DUBAI: Saudi Arabia’s Crown Prince Mohammed bin Salman said in remarks published on Sunday that the kingdom will not hesitate to confront Iranian threats to its security. He joined the US in accusing its bitter rival Iran of being behind the attacks on two oil tankers travelling near the Strait of Hormuz, a vital trade route for Arabian energy exports to Asia.

Tensions in the Gulf have escalated since the US sent an aircraft carrier strike group and other military assets to the region in what it says is defensive posturing against alleged Iranian threats. The crisis takes root in the Trump administration’s decision to re-impose punishing economic sanctions on Tehran and its oil exports, after unilaterally withdrawing the US from the 2015 nuclear deal between Iran and world powers.

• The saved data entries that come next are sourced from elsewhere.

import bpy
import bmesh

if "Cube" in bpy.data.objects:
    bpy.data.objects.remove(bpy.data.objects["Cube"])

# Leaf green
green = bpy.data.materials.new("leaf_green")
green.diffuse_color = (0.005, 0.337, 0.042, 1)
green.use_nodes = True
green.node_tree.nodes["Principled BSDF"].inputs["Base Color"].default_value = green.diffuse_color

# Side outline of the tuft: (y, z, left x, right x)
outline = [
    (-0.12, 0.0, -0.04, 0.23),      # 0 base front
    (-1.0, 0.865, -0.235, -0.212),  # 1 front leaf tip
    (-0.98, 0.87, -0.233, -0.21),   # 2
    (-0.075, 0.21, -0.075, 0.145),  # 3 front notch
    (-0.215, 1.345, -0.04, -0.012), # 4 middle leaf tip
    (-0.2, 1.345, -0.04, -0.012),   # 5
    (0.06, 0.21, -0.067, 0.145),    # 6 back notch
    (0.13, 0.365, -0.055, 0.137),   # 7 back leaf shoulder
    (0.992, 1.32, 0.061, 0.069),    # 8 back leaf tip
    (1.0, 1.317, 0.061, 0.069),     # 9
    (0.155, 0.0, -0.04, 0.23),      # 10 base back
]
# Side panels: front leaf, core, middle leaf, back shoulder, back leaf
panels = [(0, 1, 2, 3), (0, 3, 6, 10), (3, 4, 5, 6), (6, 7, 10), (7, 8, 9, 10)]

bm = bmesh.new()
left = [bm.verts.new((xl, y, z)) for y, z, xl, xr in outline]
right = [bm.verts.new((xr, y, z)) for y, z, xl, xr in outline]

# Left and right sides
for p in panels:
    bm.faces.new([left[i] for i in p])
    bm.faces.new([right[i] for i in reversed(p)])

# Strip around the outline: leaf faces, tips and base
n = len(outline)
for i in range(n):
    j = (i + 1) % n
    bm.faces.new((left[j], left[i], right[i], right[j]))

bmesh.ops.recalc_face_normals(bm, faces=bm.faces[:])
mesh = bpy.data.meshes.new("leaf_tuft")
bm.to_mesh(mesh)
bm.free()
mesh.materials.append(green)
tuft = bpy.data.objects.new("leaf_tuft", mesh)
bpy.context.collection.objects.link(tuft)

The US alleges Iran used limpet mines to target the tankers on Thursday, pointing to black-and-white footage it captured that American officials describe as an Iranian Revolu­tionary Guard vessel removing an unexploded mine from the Japanese-operated tanker Kokuka Courageous.

The Japanese tanker’s crew members appeared to contradict the assertion that mines were used. They described “flying objects” as having targeted the vessel.

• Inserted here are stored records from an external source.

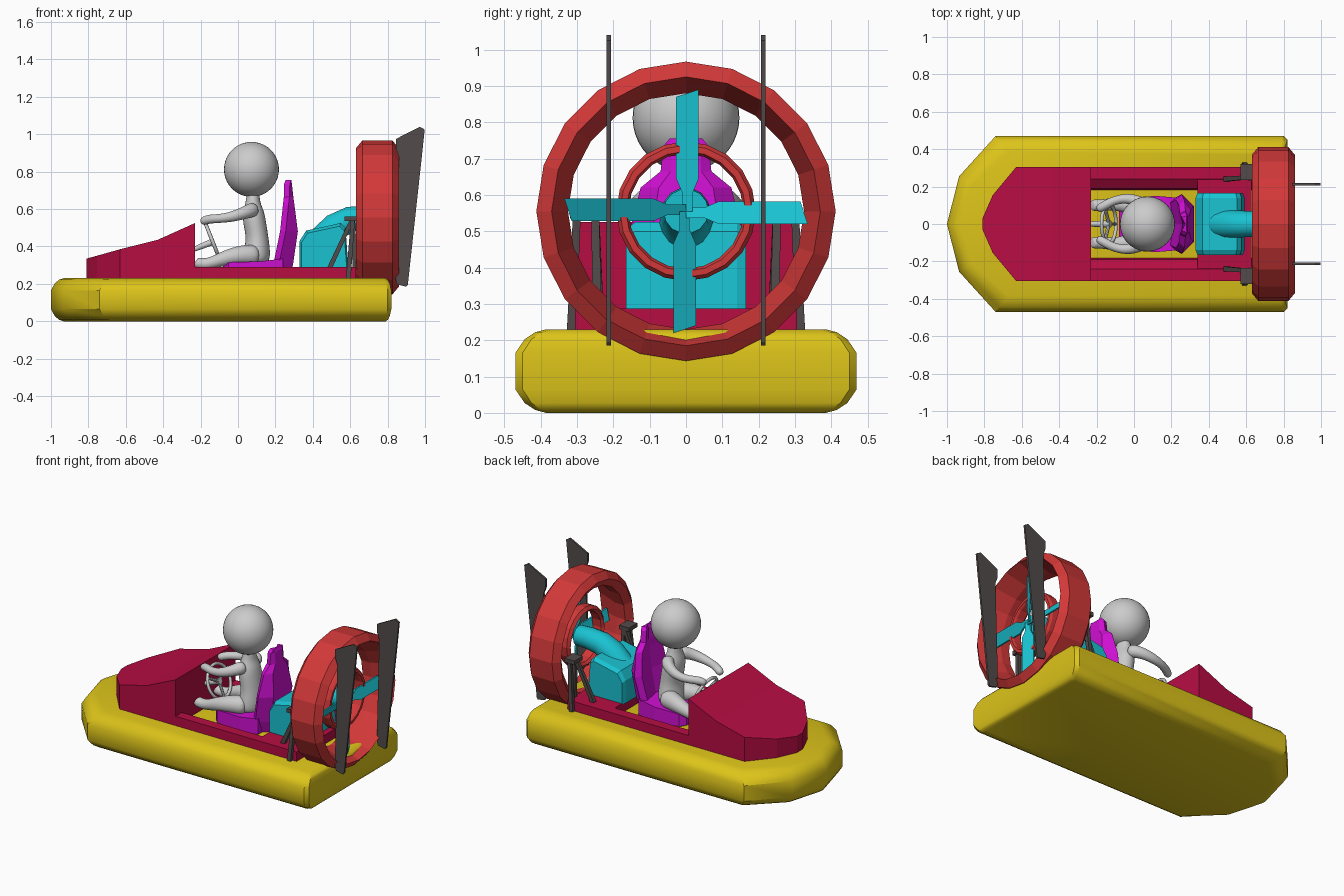
import bpy, bmesh
from math import sin, cos, pi, radians
from mathutils import Vector

if "Cube" in bpy.data.objects:
    bpy.data.objects.remove(bpy.data.objects["Cube"])

COLORS = {
    "yellow": (.72, .55, .01), "crimson": (.47, .004, .055), "red": (.65, .04, .04),
    "cyan": (.01, .54, .64), "magenta": (.62, .005, .64), "dark": (.085, .07, .07),
}
MATS = {}
for n, c in COLORS.items():
    MATS[n] = bpy.data.materials.new(n)
    MATS[n].diffuse_color = (*c, 1)


def finish(ob, color=None, angle=None):
    if color:
        ob.data.materials.append(MATS[color])
    if angle:
        bpy.ops.object.select_all(action='DESELECT')
        ob.select_set(True)
        bpy.context.view_layer.objects.active = ob
        bpy.ops.object.shade_smooth_by_angle(angle=radians(angle))
    return ob


def loft(name, rings, color=None, closed=False, angle=None):
    """Skin equal-length rings of points; cap the ends unless closed."""
    bm = bmesh.new()
    vs = [[bm.verts.new(p) for p in r] for r in rings]
    n = len(rings[0])
    for i in range(len(vs) if closed else len(vs) - 1):
        a, b = vs[i], vs[(i + 1) % len(vs)]
        for j in range(n):
            k = (j + 1) % n
            bm.faces.new((a[j], a[k], b[k], b[j]))
    if not closed:
        bm.faces.new(vs[0])
        bm.faces.new(vs[-1])
    bmesh.ops.recalc_face_normals(bm, faces=bm.faces)
    me = bpy.data.meshes.new(name)
    bm.to_mesh(me)
    bm.free()
    ob = bpy.data.objects.new(name, me)
    bpy.context.collection.objects.link(ob)
    return finish(ob, color, angle)


def box_ring_x(x, hy, z0, z1):
    return [(x, -hy, z0), (x, hy, z0), (x, hy, z1), (x, -hy, z1)]


def tube(name, pts, color=None, sides=10, sy=1, soft=False, angle=None):
    """Tube through (x, y, z, radius) points; sy widens it sideways."""
    ps = [Vector(p[:3]) for p in pts]
    rings = []
    for i, p in enumerate(ps):
        t = (ps[min(i + 1, len(ps) - 1)] - ps[max(i - 1, 0)]).normalized()
        a = t.cross(Vector((0, 1, 0))).normalized()
        b = a.cross(t)
        r = pts[i][3]
        rings.append([p + a * r * cos(w) + b * r * sy * sin(w)
                      for w in (2 * pi * (k + .5) / sides for k in range(sides))])
    ob = loft(name, rings, color, angle=180 if soft else angle)
    if soft:
        m = ob.modifiers.new("subdivide", 'SUBSURF')
        m.levels = m.render_levels = 2
    return ob


def hoop(name, section, n, zc, color):
    """Faceted ring about the x axis from an (x, radius) section."""
    loft(name, [[(x, r * sin(w), zc + r * cos(w)) for x, r in section]
                for w in (2 * pi * k / n for k in range(n))], color, closed=True)


# Inflatable skirt
half = [(-.935, .255), (-.74, .47), (.8, .47), (.82, .45)]
plan = [(-1, 0)] + half + [(x, -y) for x, y in reversed(half)]
levels = [(0, .085), (.008, .055), (.027, .026), (.065, 0),
          (.165, 0), (.203, .026), (.222, .055), (.23, .085)]
loft("skirt", [[(x + d * .8 if x < 0 else x - d * .35, y * (1 - d / .47), z)
                for x, y in plan] for z, d in levels], "yellow", angle=35)

# Hull: front cowl, side decks and rear deck
cowl = [(-.81, .03, .335), (-.755, .155, .35), (-.63, .305, .385),
        (-.43, .305, .435), (-.23, .305, .525)]
loft("cowl", [box_ring_x(x, hy, .22, z) for x, hy, z in cowl], "crimson")
deck = [(.305, .22), (.305, .29), (.24, .29), (.19, .255), (.18, .22)]
for s, side in ((1, "left"), (-1, "right")):
    loft("side_deck_" + side, [[(x, s * y, z) for y, z in deck] for x in (-.23, .63)], "crimson")
loft("rear_deck", [box_ring_x(x, .302, .22, .288) for x in (.34, .628)], "crimson")

# Seat
back = [(.235, .19, .28, .11), (.31, .19, .295, .14), (.48, .225, .32, .16),
        (.62, .24, .302, .125), (.665, .245, .296, .07), (.735, .247, .288, .062),
        (.755, .255, .28, .045)]
loft("seat_back", [[(a, -h * .8, z), (a + .02, 0, z), (a, h * .8, z), (a + .03, h, z),
                    (b, h * .6, z), (b, -h * .6, z), (a + .03, -h, z)]
                   for z, a, b, h in back], "magenta")
loft("seat_cushion", [box_ring_x(-.08, .11, .24, .295), box_ring_x(-.05, .14, .235, .315),
                      box_ring_x(.12, .15, .235, .32), box_ring_x(.24, .14, .235, .335)], "magenta")

# Engine block and drive housing
side = [(.33, .285), (.33, .43), (.365, .485), (.55, .525), (.575, .5), (.59, .285)]
loft("engine_block", [[(.46 + (x - .46) * k, y, .285 + (z - .285) * k) for x, z in side]
                      for y, k in ((-.165, .93), (-.14, 1), (.14, 1), (.165, .93))], "cyan")
tube("drive_housing", [(.44, 0, .43, .075), (.52, 0, .505, .075), (.6, 0, .545, .07),
                       (.68, 0, .555, .066), (.76, 0, .555, .062)],
     "cyan", sides=14, angle=40)

# Fan duct, inner ring and blades
ZC = .555
hoop("fan_duct", [(.63, .37), (.665, .412), (.825, .412), (.86, .37), (.72, .325), (.66, .325)],
     20, ZC, "red")
hoop("inner_ring", [(.7, .172), (.715, .192), (.765, .192), (.78, .182), (.78, .165), (.765, .158),
                    (.715, .158)], 20, ZC, "red")
for i in range(4):
    c, s = cos(i * pi / 2), sin(i * pi / 2)
    rings = []
    for r, w, tip in ((0, .014, 0), (.05, .014, 0), (.09, .031, 0), (.325, .031, .01)):
        ring = []
        for e, t in ((-1, -1), (1, -1), (1, 1), (-1, 1)):
            u, v = e * w + .004, r + e * tip
            ring.append((.785 + e * w * .5 + t * .005, u * c + v * s, ZC + v * c - u * s))
        rings.append(ring)
    loft(f"fan_blade_{i + 1}", rings, "cyan")

# Rudders and duct struts on both sides
rudder = [(.845, .975), (.972, 1.04), (.998, 1.025), (.985, .9), (.908, .195), (.9, .185),
          (.85, .197), (.842, .23), (.86, .88), (.845, .92)]
for s, side in ((1, "left"), (-1, "right")):
    y0 = s * .213
    loft("rudder_" + side, [[(x, y0 + d, z) for x, z in rudder] for d in (-.006, .006)], "dark")
    feet = [("outer", .59, .315, .23), ("inner", .49, .24, .285), ("rear", .625, .245, .28)]
    for n, x, y, z in feet:
        tube(f"strut_{n}_{side}", [(x, s * y, z, .018), (.615, s * (.3 if n == "outer" else .25),
                                                        .555, .015)], "dark", sides=4)
    loft("strut_bracket_" + side, [[(.57, s * .235, z), (.64, s * .235, z), (.64, s * .32, z),
                                    (.57, s * .32, z)] for z in (.535, .56)], "dark")

# Steering wheel and column
wc, v = Vector((-.135, 0, .425)), Vector((.37, 0, -.93))
n = Vector((-.93, 0, -.37))
bpy.ops.mesh.primitive_torus_add(location=wc, rotation=n.to_track_quat('Z', 'Y').to_euler(),
                                 major_radius=.105, minor_radius=.01,
                                 major_segments=28, minor_segments=8)
wheel = bpy.context.object
wheel.name = "steering_wheel"
finish(wheel, angle=180)
for i in range(3):
    w = radians(90 + 120 * i)
    e = wc + Vector((0, cos(w), 0)) * .104 + v * sin(w) * .104
    tube(f"wheel_spoke_{i + 1}", [(*wc, .011), (*e, .008)], sides=8, angle=40)
tube("steering_column", [(*(wc - n * .01), .02), (*(wc + n * .02), .018),
                         (*(wc + n * .12), .013)], sides=10, angle=40)

# Driver figure
bpy.ops.mesh.primitive_uv_sphere_add(segments=40, ring_count=20, radius=.147, location=(.072, 0, .812))
head = bpy.context.object
head.name = "driver_head"
finish(head, angle=180)
tube("driver_torso", [(.095, 0, .3, .07), (.1, 0, .36, .08), (.105, 0, .44, .062),
                      (.09, 0, .52, .065), (.08, 0, .59, .062), (.08, 0, .635, .038),
                      (.08, 0, .72, .035)], sy=1.35, soft=True)
for s, side in ((1, "left"), (-1, "right")):
    tube("driver_arm_" + side, [(.09, s * .05, .6, .045), (.06, s * .105, .59, .038),
                                (-.02, s * .14, .56, .03), (-.1, s * .13, .548, .024),
                                (-.155, s * .1, .548, .026), (-.2, s * .075, .53, .024)], soft=True)
    tube("driver_leg_" + side, [(.11, s * .055, .35, .065), (.04, s * .08, .355, .06),
                                (-.05, s * .11, .345, .046), (-.13, s * .105, .315, .034),
                                (-.175, s * .1, .305, .032), (-.215, s * .1, .31, .034),
                                (-.228, s * .1, .32, .025)], soft=True)

for m in bpy.data.materials:
    if m.users and not m.is_grease_pencil:
        m.use_nodes = True
        m.node_tree.nodes["Principled BSDF"].inputs["Base Color"].default_value = m.diffuse_color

In his first public comments regarding the attacks, the powerful Saudi prince, who is also defence minister and oversees all major levers of power in the country, said the incident “confirms the importance of our demands of the international community to take a decisive stance” against Iran’s behaviour.

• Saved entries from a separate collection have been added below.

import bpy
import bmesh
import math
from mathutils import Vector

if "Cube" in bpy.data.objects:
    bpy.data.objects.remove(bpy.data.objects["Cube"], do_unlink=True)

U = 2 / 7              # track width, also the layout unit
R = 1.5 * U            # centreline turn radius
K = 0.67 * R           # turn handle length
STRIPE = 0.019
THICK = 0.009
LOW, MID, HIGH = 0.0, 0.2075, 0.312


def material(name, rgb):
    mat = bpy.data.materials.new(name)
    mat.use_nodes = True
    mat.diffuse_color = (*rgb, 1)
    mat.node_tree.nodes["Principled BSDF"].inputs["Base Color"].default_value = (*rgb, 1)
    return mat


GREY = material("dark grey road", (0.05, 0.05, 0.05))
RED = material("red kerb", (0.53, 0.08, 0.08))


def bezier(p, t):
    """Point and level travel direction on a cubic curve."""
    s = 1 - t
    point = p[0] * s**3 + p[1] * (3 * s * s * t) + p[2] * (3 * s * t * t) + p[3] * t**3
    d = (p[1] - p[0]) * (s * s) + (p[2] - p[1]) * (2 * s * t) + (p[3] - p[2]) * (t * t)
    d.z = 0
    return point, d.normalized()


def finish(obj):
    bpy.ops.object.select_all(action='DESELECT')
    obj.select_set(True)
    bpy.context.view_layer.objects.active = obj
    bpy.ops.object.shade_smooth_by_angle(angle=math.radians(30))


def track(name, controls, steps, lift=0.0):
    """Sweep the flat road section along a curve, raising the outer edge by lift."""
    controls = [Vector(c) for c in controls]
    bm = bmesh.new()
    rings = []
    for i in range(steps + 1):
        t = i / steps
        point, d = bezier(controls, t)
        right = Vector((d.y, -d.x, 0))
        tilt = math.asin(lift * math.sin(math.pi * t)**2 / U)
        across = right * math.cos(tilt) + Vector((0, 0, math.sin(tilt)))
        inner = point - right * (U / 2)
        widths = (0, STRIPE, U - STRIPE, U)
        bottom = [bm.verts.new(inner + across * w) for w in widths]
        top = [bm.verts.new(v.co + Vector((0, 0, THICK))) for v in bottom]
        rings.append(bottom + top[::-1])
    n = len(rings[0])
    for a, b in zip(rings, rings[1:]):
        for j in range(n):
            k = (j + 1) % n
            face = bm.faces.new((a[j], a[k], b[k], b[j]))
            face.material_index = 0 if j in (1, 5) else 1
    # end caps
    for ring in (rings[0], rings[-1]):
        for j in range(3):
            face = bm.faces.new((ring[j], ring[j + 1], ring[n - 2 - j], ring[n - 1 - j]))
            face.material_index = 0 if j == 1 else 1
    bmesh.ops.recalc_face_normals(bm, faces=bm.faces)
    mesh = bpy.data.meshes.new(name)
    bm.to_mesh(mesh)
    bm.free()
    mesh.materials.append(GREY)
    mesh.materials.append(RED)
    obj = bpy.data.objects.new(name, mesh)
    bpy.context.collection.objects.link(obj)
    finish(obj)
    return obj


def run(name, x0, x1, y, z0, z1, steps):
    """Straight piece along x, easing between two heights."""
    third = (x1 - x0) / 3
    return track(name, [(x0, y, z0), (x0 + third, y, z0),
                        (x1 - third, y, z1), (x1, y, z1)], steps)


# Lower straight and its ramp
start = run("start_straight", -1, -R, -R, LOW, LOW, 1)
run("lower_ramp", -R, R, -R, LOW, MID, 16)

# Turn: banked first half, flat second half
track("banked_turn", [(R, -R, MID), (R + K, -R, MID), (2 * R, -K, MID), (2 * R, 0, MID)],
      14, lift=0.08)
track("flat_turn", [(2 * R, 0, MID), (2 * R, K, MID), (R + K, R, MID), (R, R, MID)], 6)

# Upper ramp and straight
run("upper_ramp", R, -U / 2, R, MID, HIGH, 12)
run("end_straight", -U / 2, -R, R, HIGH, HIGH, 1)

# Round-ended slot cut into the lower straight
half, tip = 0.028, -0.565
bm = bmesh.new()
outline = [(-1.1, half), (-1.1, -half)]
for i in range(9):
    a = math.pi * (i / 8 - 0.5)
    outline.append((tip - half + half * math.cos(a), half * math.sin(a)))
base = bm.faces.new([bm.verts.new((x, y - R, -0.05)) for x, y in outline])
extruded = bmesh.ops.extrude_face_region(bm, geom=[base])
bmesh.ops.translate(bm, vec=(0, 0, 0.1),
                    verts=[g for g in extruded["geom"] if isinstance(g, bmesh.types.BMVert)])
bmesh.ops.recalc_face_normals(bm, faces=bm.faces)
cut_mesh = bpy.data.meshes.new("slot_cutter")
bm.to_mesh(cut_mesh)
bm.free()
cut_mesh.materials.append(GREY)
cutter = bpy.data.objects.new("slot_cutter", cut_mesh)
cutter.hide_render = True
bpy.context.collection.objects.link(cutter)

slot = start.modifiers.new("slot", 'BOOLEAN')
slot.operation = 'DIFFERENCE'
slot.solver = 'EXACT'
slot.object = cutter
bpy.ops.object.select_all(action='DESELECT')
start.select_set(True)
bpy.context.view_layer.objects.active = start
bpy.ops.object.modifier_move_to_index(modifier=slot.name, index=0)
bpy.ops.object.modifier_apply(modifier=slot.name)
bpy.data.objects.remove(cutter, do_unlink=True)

“The kingdom does not seek war in the region,” the prince said, speaking with the Arabic-language newspaper Asharq al-Awsat. “But we will not hesitate to deal with any threat to our people, sovereignty and vital interests.” The prince claimed Iran had planned the attack’s timing to undercut the Japanese prime minister’s diplomatic efforts, during his visit to Tehran last week, to reduce regional tensions.

He did not offer any evidence to back up the allegation.

“The problem is in Tehran and not anywhere else,” he added. “Iran is always the party that’s escalating in the region, carrying out terrorist attacks and criminal attacks either directly or through its militias.” Prince Mohammed touted US-Saudi relations as “essential to achieving regional security and stability.”

Speaking on “Fox News Sunday,” Secretary of State Mike Pompeo reiterated the US official position. He claimed that intelligence officials have “lots of data, lots of evidence” tying Iran to the attacks, though he did not provide any specifics. He called the alleged shipping attacks “an international challenge, important to the entire globe.” He said Trump was following an “economic pressure campaign” against Iran but “we do not want war.” He added that the “unambiguous” object of US actions was that Iran would not get nuclear weapons.

Iran rejects accusations it was responsible for Thursday’s attacks, saying it stands ready to play an active and constructive role in ensuring the security of maritime passages. It said the massive US military presence in the region and US sanctions are the main sources of insecurity and instability in the Persian Gulf.

Thursday’s incidents forced the evacuation of all 44 sailors aboard the two vessels. On Saturday, journalists saw the crew members of the Norw­egian-owned oil tanker MT Front Altair arrive at Dubai International Airport, after spending two days in Iran.

The Front Altair, which caught fire after the apparent attack, limped into anchorage on Sunday off the eastern coast of the United Arab Emirates, near the port city of Khorfakkan.

Published in Dawn, June 17th, 2019